4. Our mobile computer lab a) comprised just fifteen laptops, and b) was available for check-out only once a week, c) if that.
5. Kids lost work. I had them send their Excel files to themselves and then download the attachment the next day. Trouble was kids sent old files to themselves or they named files computer arsenic like "<<xxxx….davidsfeltronz!!!….xxxx.xls>>" which put both Excel and Gmail into simultaneous cardiac arrest.
6. I overestimated my students' computer fluency. Name it: locating saved files, opening programs, using a trackpad, using modifier keys, sending e-mail. These tasks all required constant, patient re-explanation. Missed that mark by a country mile.
7. None of them had used Excel before. Ever. Many didn't have it at home. One triumph of this project — recognized by a lot of students — is that my kids are now somewhere in the top quintile of Excel users. This will doubtlessly prove useful again in their lives — not in the when-will-we-ever-use-this-in-real-life? sense, like they won't be able to find food or shelter without Excel, just that it will open up a lot of interesting opportunities.
If you don't understand this, most of what you write about ed-tech policy is fantasy.
Also, the proposition that we can solve this problem by spending more money while following the same IT strategies that got in this already expensive mess is an even greater fantasy.
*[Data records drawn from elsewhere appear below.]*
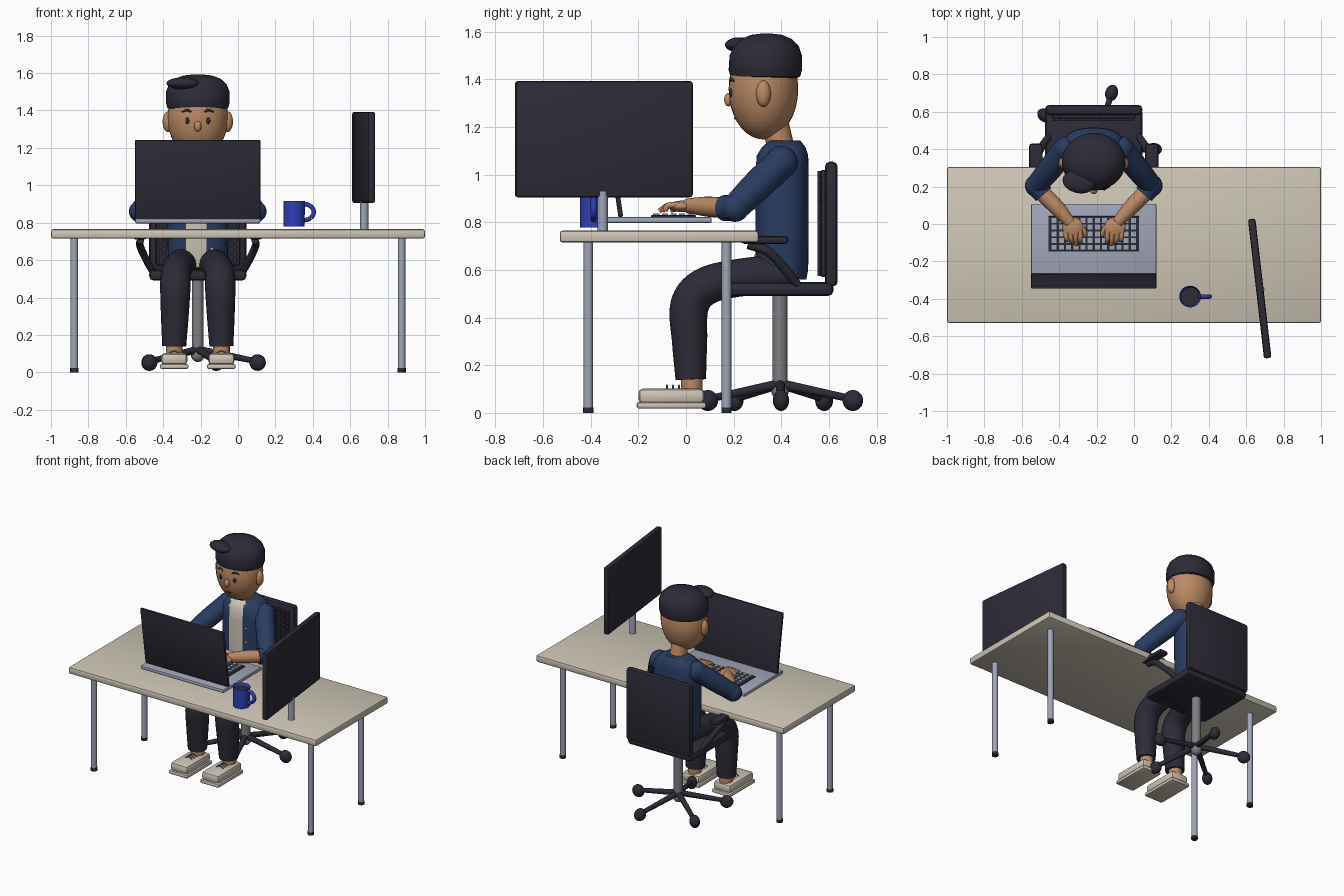
import bpy, bmesh, math
from mathutils import Vector, Matrix

if "Cube" in bpy.data.objects:
    bpy.data.objects.remove(bpy.data.objects["Cube"])


def material(name, r, g, b):
    m = bpy.data.materials.new(name)
    m.use_nodes = True
    m.diffuse_color = (r, g, b, 1)
    m.node_tree.nodes["Principled BSDF"].inputs["Base Color"].default_value = (r, g, b, 1)
    return m


CHARCOAL = material("charcoal", .026, .024, .038)
CREAM = material("cream", .62, .57, .47)
METAL = material("pale metal", .35, .38, .48)
GREY = material("mid grey", .21, .21, .23)
NAVY = material("navy", .022, .045, .12)
SKIN = material("skin", .5, .25, .125)
BLUE = material("mug blue", .03, .05, .48)
CX = -.215  # centre line of person, chair and laptop


def finish(name, bm, mats, smooth=True):
    mesh = bpy.data.meshes.new(name)
    bmesh.ops.recalc_face_normals(bm, faces=bm.faces)
    bm.to_mesh(mesh)
    bm.free()
    ob = bpy.data.objects.new(name, mesh)
    bpy.context.collection.objects.link(ob)
    for m in mats if isinstance(mats, (list, tuple)) else [mats]:
        mesh.materials.append(m)
    if smooth:
        bpy.ops.object.select_all(action='DESELECT')
        ob.select_set(True)
        bpy.context.view_layer.objects.active = ob
        bpy.ops.object.shade_smooth_by_angle(angle=math.radians(40))
    return ob


def box(name, x, y, z, mat, bevel=.01, rot=None):
    """Box from (low, high) spans, optionally turned about its centre."""
    spans = (x, y, z)
    size = [b - a for a, b in spans]
    bm = bmesh.new()
    bmesh.ops.create_cube(bm, size=1)
    bmesh.ops.scale(bm, vec=size, verts=bm.verts)
    if bevel:
        bmesh.ops.bevel(bm, geom=list(bm.edges), offset=bevel, segments=2,
                        profile=.5, affect='EDGES')
    ob = finish(name, bm, mat)
    ob.location = [(a + b) / 2 for a, b in spans]
    if rot:
        ob.rotation_euler = rot
    return ob


def ball(name, loc, radii, mat, turn=0):
    bm = bmesh.new()
    bmesh.ops.create_uvsphere(bm, u_segments=32, v_segments=18, radius=1)
    bmesh.ops.scale(bm, vec=radii, verts=bm.verts)
    ob = finish(name, bm, mat)
    ob.location, ob.rotation_euler = loc, (0, 0, turn)
    return ob


def cylinder(name, x, y, z, r, mat):
    bm = bmesh.new()
    bmesh.ops.create_cone(bm, cap_ends=True, segments=24, radius1=r, radius2=r,
                          depth=z[1] - z[0])
    ob = finish(name, bm, mat)
    ob.location = (x, y, sum(z) / 2)
    return ob


def loft(name, rings, mats, power=2, n=48):
    """Stacked superellipse rings of (y, z, x radius, y radius)."""
    bm = bmesh.new()
    loops = []
    for cy, z, rx, ry in rings:
        loop = []
        for i in range(n):
            c, s = math.cos(math.tau * i / n), math.sin(math.tau * i / n)
            px = math.copysign(abs(c) ** (2 / power), c) * rx
            py = math.copysign(abs(s) ** (2 / power), s) * ry
            loop.append(bm.verts.new((CX + px, cy + py, z)))
        loops.append(loop)
    for a, b in zip(loops, loops[1:]):
        for i in range(n):
            j = (i + 1) % n
            bm.faces.new((a[i], a[j], b[j], b[i]))
    bm.faces.new(loops[0])
    bm.faces.new(loops[-1])
    return finish(name, bm, mats)


def tube(name, points, mat, steps=8, sides=20):
    """Round tube along a smooth path of (x, y, z, radius)."""
    p = [Vector(q) for q in points]
    p = [p[0] * 2 - p[1]] + p + [p[-1] * 2 - p[-2]]
    path = []
    for a, b, c, d in zip(p, p[1:], p[2:], p[3:]):
        for k in range(steps):
            t = k / steps
            path.append(.5 * (2 * b + (c - a) * t + (2 * a - 5 * b + 4 * c - d) * t * t
                              + (3 * b - a - 3 * c + d) * t ** 3))
    path.append(p[-2])
    bm = bmesh.new()
    loops = []
    for i, q in enumerate(path):
        lo, hi = path[max(i - 1, 0)], path[min(i + 1, len(path) - 1)]
        way = (hi.xyz - lo.xyz).normalized()
        side = way.cross(Vector((1, 0, 0)) if abs(way.x) < .8 else Vector((0, 0, 1))).normalized()
        up = way.cross(side)
        loops.append([bm.verts.new(q.xyz + q.w * (side * math.cos(math.tau * j / sides)
                                                  + up * math.sin(math.tau * j / sides)))
                      for j in range(sides)])
    for a, b in zip(loops, loops[1:]):
        for i in range(sides):
            j = (i + 1) % sides
            bm.faces.new((a[i], a[j], b[j], b[i]))
    bm.faces.new(loops[0])
    bm.faces.new(loops[-1])
    return finish(name, bm, mat)


def grid(name, xs, ys, zs, size, mat):
    """Repeated small blocks in one object."""
    bm = bmesh.new()
    for x in xs:
        for y in ys:
            for z in zs:
                m = Matrix.Translation((x, y, z)) @ Matrix.Diagonal((*size, 1))
                bmesh.ops.create_cube(bm, size=1, matrix=m)
    return finish(name, bm, mat, False)


# Desk
box("desk_top", (-1, 1), (-.53, .305), (.715, .765), CREAM, .012)
for x in (-.875, .875):
    for y in (-.41, .17):
        cylinder("desk_leg", x, y, (.02, .72), .02, METAL)
        cylinder("desk_foot", x, y, (0, .022), .022, CHARCOAL)

# Monitor
box("monitor", (.652, .692), (-.72, .03), (.905, 1.393), CHARCOAL, .012, (0, 0, .115))
cylinder("monitor_stand", .675, -.35, (.76, .93), .022, METAL)

# Laptop
box("laptop_base", (CX - .335, CX + .335), (-.34, .108), (.797, .823), METAL, .008)
box("laptop_screen", (CX - .335, CX + .335), (-.315, -.295), (.82, 1.245), CHARCOAL, .006,
    (math.radians(8.5), 0, 0))
box("keyboard_plate", (CX - .243, CX + .243), (-.147, .042), (.82, .83), CHARCOAL, .003)
grid("keys", [CX + .0385 * (i - 5.5) for i in range(12)],
     [-.0525 + .036 * (i - 2) for i in range(5)], [.832], (.027, .026, .009), METAL)

# Mug
bm = bmesh.new()
bmesh.ops.create_cone(bm, cap_ends=True, segments=32, radius1=.056, radius2=.058, depth=.138)
top = max(bm.faces, key=lambda f: f.calc_center_median().z)
bmesh.ops.inset_region(bm, faces=[top], thickness=.008)
bmesh.ops.translate(bm, vec=(0, 0, -.02), verts=top.verts)
top.material_index = 1
mug = finish("mug", bm, [BLUE, CHARCOAL])
mug.location = (.3, -.388, .848)
tube("mug_handle", [(.345 + .06 * math.sin(a), -.388, .857 + .045 * math.cos(a), .012)
                    for a in [math.pi * i / 6 for i in range(7)]], BLUE)

# Chair
box("seat", (CX - .26, CX + .26), (.17, .62), (.49, .55), CHARCOAL, .025)
box("chair_back", (CX - .26, CX + .26), (.583, .637), (.53, 1.055), CHARCOAL, .022)
box("back_pad", (CX - .225, CX + .225), (.565, .59), (.57, 1.02), CHARCOAL, .01)
grid("pad_columns", [CX + .036 * (i - 5.5) for i in range(12)], [.56], [.795],
     (.012, .016, .44), CHARCOAL)
grid("pad_rows", [CX], [.56], [.6 + .036 * i for i in range(12)], (.43, .016, .012), CHARCOAL)
for s in (-1, 1):
    tube("armrest_support", [(CX + s * .24, .47, .535, .018), (CX + s * .28, .41, .61, .02),
                             (CX + s * .31, .34, .68, .02), (CX + s * .305, .26, .705, .018)],
         CHARCOAL)
    box("armrest_pad", (CX + s * .31 - .036, CX + s * .31 + .036), (.23, .43), (.71, .742),
        CHARCOAL, .014)
cylinder("chair_column", CX, .395, (.08, .492), .031, GREY)
ball("chair_hub", (CX, .395, .095), (.037, .037, .04), GREY)
for i in range(5):
    a = math.radians(72.7 + 72 * i)
    dx, dy = math.cos(a), math.sin(a)
    tube("chair_spoke", [(CX + .02 * dx, .395 + .02 * dy, .118, .02),
                         (CX + .31 * dx, .395 + .31 * dy, .06, .015)], CHARCOAL)
    ball("caster", (CX + .32 * dx, .395 + .32 * dy, .052), (.044, .034, .044), CHARCOAL, a)

# Jacket, with the shirt showing down the front
torso = loft("torso", [(.405, .56, .15, .1), (.403, .6, .16, .11), (.403, .8, .162, .112),
                       (.403, 1.0, .165, .112), (.405, 1.08, .16, .108),
                       (.41, 1.115, .13, .092), (.415, 1.143, .08, .065)],
             [NAVY, CREAM], 2.6, 64)
for f in torso.data.polygons:
    if f.normal.y < -.1 and abs(f.center.x - CX + .01) < .055:
        f.material_index = 1
for i in range(4):
    ball("jacket_button", (CX + .075, .293, .66 + .1 * i), (.009, .005, .009), METAL)

# Head
tube("neck", [(CX, .4, 1.1, .058), (CX, .375, 1.22, .055)], SKIN)
ball("head", (CX, .325, 1.36), (.162, .146, .212), SKIN)
ball("nose", (CX, .178, 1.315), (.019, .018, .028), SKIN)
loft("hair", [(.335, 1.405, .145, .13), (.333, 1.412, .162, .146), (.333, 1.44, .17, .154),
              (.335, 1.5, .17, .152), (.337, 1.54, .154, .136), (.338, 1.57, .122, .106),
              (.338, 1.587, .075, .065), (.338, 1.593, .02, .018)], CHARCOAL)
ball("hair_quiff", (CX - .08, .225, 1.545), (.088, .06, .032), CHARCOAL, -.2)
tube("mouth", [(CX - .028, .211, 1.243, .004), (CX, .207, 1.236, .005),
               (CX + .028, .211, 1.243, .004)], CHARCOAL)

# Mirrored parts of the person
for s in (-1, 1):
    def at(dx, y, z, r):
        return (CX + s * dx, y, z, r)

    ball("ear", (CX + s * .16, .325, 1.34), (.028, .031, .055), SKIN)
    ball("eye", (CX + s * .056, .189, 1.345), (.011, .009, .018), CHARCOAL)
    tube("eyebrow", [at(.035, .187, 1.392, .005), at(.058, .19, 1.402, .006),
                     at(.085, .2, 1.393, .004)], CHARCOAL)
    # Arm
    ball("shoulder", (CX + s * .15, .4, 1.05), (.066, .068, .07), NAVY)
    tube("upper_sleeve", [at(.15, .4, 1.05, .066), at(.23, .3, .955, .065),
                          at(.308, .205, .86, .057)], NAVY)
    ball("elbow", (CX + s * .308, .205, .86), (.06, .06, .058), NAVY)
    tube("lower_sleeve", [at(.308, .205, .86, .056), at(.268, .158, .86, .054)], NAVY)
    tube("forearm", [at(.3, .19, .858, .043), at(.2, .09, .866, .042),
                     at(.125, .005, .87, .03)], SKIN)
    ball("hand", (CX + s * .113, -.018, .867), (.058, .055, .024), SKIN, s * .3)
    for i in range(4):
        x = .075 + .025 * i
        end = -.112 + .012 * abs(i - 1)
        tube("finger", [at(x, -.03, .872, .013), at(x - .003, -.075, .87, .0125),
                        at(x - .006, end, .848, .01)], SKIN)
    tube("thumb", [at(.075, -.005, .865, .014), at(.05, -.04, .858, .013),
                   at(.045, -.065, .85, .01)], SKIN)
    # Leg
    tube("trouser_leg", [at(.075, .43, .585, .085), at(.1, .22, .567, .079),
                         at(.117, .08, .53, .08), at(.12, .015, .45, .081),
                         at(.123, .015, .3, .074), at(.126, .02, .14, .064)], CHARCOAL)
    tube("ankle", [at(.126, .025, .16, .045), at(.126, .025, .08, .045)], SKIN)
    # Shoe
    mid = CX + s * .126
    box("shoe_sole", (mid - .076, mid + .076), (-.207, .085), (.018, .045), CREAM, .01)
    box("shoe_upper", (mid - .07, mid + .07), (-.2, .078), (.04, .102), CREAM, .02)
    for i in range(3):
        tube("shoe_lace", [(mid - .03, -.08 + .025 * i, .1, .004),
                           (mid, -.08 + .025 * i, .115, .004),
                           (mid + .03, -.08 + .025 * i, .1, .004)], GREY, 4, 8)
You are also delusional if you don't think that it is a grave problem that high school students can't do the above.